Which brings us to Rebozos, a seven-month-old taco stand in the middle of nowhere that's been hailed by some as the only genuine Mexican joint in town. Located in the wilds of Weston, it's even further obscured by an awning over its front door that reads Gypsies Café.
The setting is certainly the real McCoy the living room of owner/chefs Teresa Medina and Indalecio Marroquin's home. The small space has been modestly transformed into a family-style take-away slash lunch counter. That's the couple's two preschoolers squabbling over toys while a TeleLatino soap opera blares from a portable TV. They don't do that at Hernando's Hideaway.
Rebozos' lineup is just as minimal: a few soups and sandwiches along with the expected quesadillas, tostados and tacos.
To most North Americans, tacos are something that comes in a kit labelled El Paso, hard-shelled and topped with chopped iceberg lettuce, grated cheddar and a dollop of sour cream. They'd never recognize Rebozos' renditions. Wrapped in soft corn tortillas, they're served in five basic versions and are topping-free except for the optional house hot sauce.
You won't need additional heat with a puerco adobado taco, sweet threads of dry-rubbed pork marinated in incendiary chilies that seem to disintegrate on the tongue as they build to a sweat-inducing finish.
The slow-braised pork shoulder carnitas taco (both $2) reduces the fireworks but ramps up the melt-in-your-mouth tenderness.

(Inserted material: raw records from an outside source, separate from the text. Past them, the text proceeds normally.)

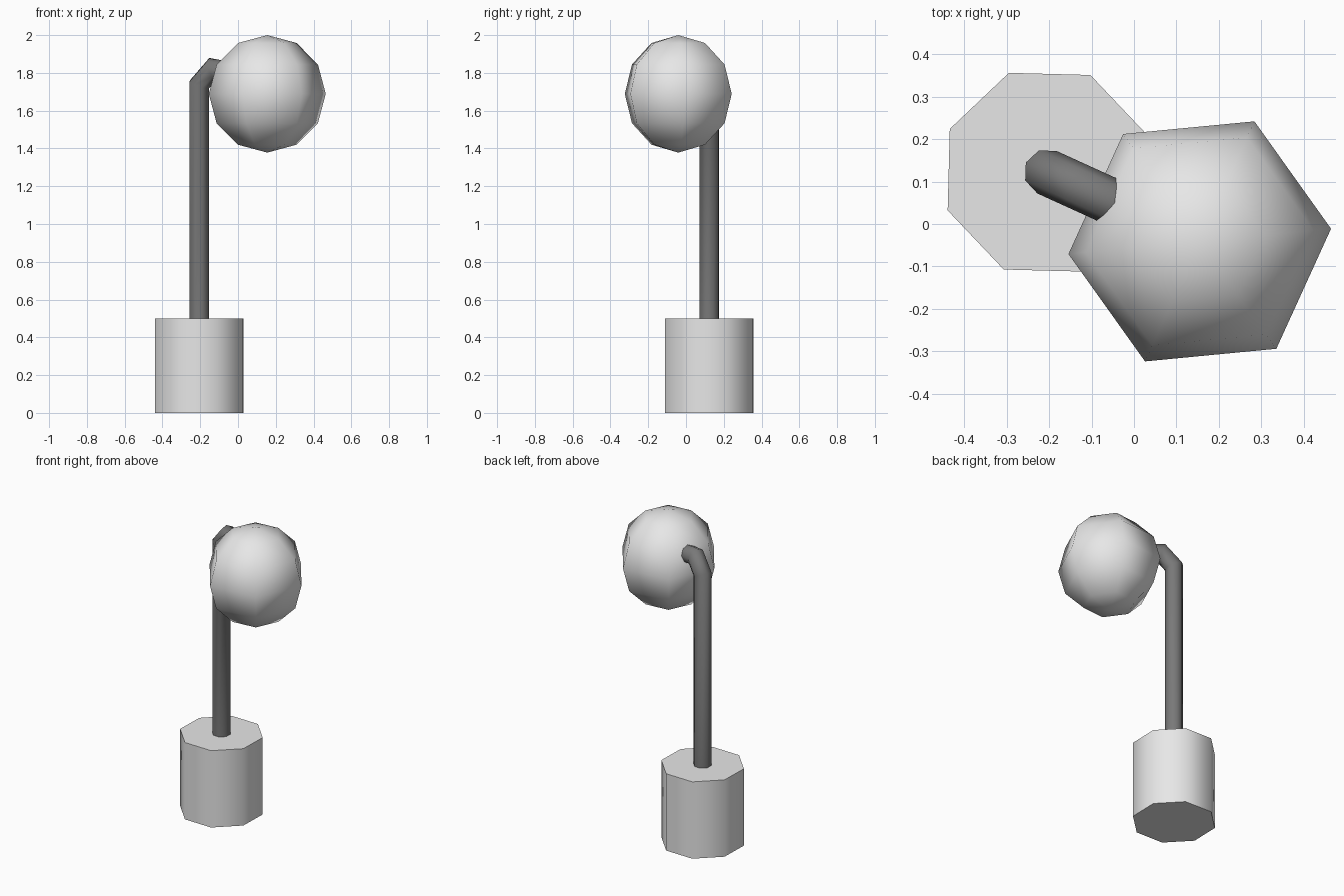
import bpy
import bmesh
import math
from mathutils import Vector

if "Cube" in bpy.data.objects:
    bpy.data.objects.remove(bpy.data.objects["Cube"], do_unlink=True)


def make_material(name, value):
    mat = bpy.data.materials.new(name)
    mat.use_nodes = True
    colour = (value, value, value, 1)
    mat.diffuse_color = colour
    mat.node_tree.nodes["Principled BSDF"].inputs["Base Color"].default_value = colour
    return mat


def finish(obj, name, mat, angle):
    obj.name = name
    obj.data.materials.append(mat)
    bpy.ops.object.select_all(action='DESELECT')
    obj.select_set(True)
    bpy.context.view_layer.objects.active = obj
    bpy.ops.object.shade_smooth_by_angle(angle=math.radians(angle))


light_grey = make_material("light grey", 0.8)
dark_grey = make_material("dark grey", 0.19)

POLE_X, POLE_Y = -0.205, 0.122
ARM_TURN = math.radians(-24.5)

# Base: eight-sided drum
bpy.ops.mesh.primitive_cylinder_add(
    vertices=8, radius=0.251, depth=0.5, location=(POLE_X, POLE_Y, 0.25),
    rotation=(0, 0, math.radians(21)))
finish(bpy.context.object, "base", light_grey, 60)

# Ball: coarse smooth sphere, turned in line with the arm
bpy.ops.mesh.primitive_uv_sphere_add(
    segments=6, ring_count=6, radius=0.311, location=(0.155, -0.041, 1.689),
    rotation=(0, 0, ARM_TURN))
finish(bpy.context.object, "ball", light_grey, 80)


# Pole: eight-sided tube with mitred bends, ending inside the ball
def make_tube(path, radius, sides):
    pts = [Vector((s, 0, z)) for s, z in path]
    bm = bmesh.new()
    rings = []
    for i, p in enumerate(pts):
        before = (p - pts[i - 1]).normalized() if i else (pts[1] - p).normalized()
        after = (pts[i + 1] - p).normalized() if i < len(pts) - 1 else before
        along = (before + after).normalized()
        across = Vector((along.z, 0, -along.x)) / along.dot(before)
        ring = []
        for k in range(sides):
            a = math.tau * k / sides
            offset = across * math.cos(a) + Vector((0, math.sin(a), 0))
            ring.append(bm.verts.new(p + radius * offset))
        rings.append(ring)
    for low, high in zip(rings, rings[1:]):
        for k in range(sides):
            n = (k + 1) % sides
            bm.faces.new((low[k], low[n], high[n], high[k]))
    bm.faces.new(rings[0])
    bm.faces.new(rings[-1])
    bmesh.ops.recalc_face_normals(bm, faces=bm.faces)
    mesh = bpy.data.meshes.new("pole")
    bm.to_mesh(mesh)
    bm.free()
    obj = bpy.data.objects.new("pole", mesh)
    bpy.context.collection.objects.link(obj)
    return obj


pole = make_tube([(0, 0.49), (0, 1.738), (0.078, 1.82), (0.2, 1.80)], 0.055, 8)
pole.location = (POLE_X, POLE_Y, 0)
pole.rotation_euler.z = ARM_TURN
finish(pole, "pole", dark_grey, 60)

In contrast, the carne de rez taco gets stuffed with overdone roast beef tossed with a fine dice of mild Spanish onion.
Weekend-only tacos include barbacoa (barbecued cubed lamb mixed with mild red and green bell pepper and caramelized onion) and sensational conchinita pibil (pork slow-cooked in orange juice and kicked with yellow achiote and cumin, all $2.50).
Though Medina and Marroquin out-source the tortillas they use to make their tacos, they press their own for the enchiladas. They fry, then dip their house-made, unstuffed tortillas into either a tangy green poblano purée or an aromatic unsweetened chocolate mole. They arrive folded like crepes, layered with melted queso and sided with plain long grain rice studded with frozen supermarket peas 'n' carrots and appropriately bland refried turtle beans ($9).
As a hangover cure, I favour a bowl of brown rice and steamed dandelion greens to neutralize stomach acid and kickstart the liver. Latin Americans swear by pozole. Similar to Hungarian goulash or Korean pork bone soup, Rebozos' take ($7) finds a slightly greasy spice-fortified tomato broth thick with pulled pork, starchy hominy kernels and the occasional piece of soft, chewy pork knuckle cartilage garnished with chopped lettuce, onion and oregano. My sozzled sidekick the Troubled Balkan claims it works.
Rebozos has lots to love despite its location. And, yes, it's as authentic as it gets. But I had to ask why, when they pay so much attention to the fixin's, Medina and Marroquin don't make the tortillas for their tacos themselves.
"If we did, we wouldn't have time to cook anything else!" laughs Marroquin.
Rebozos takes part in Harbourfront Centre's Ritmo Y Color fest July 21 to 23. For more information, go to www.harbourfrontcentre.com.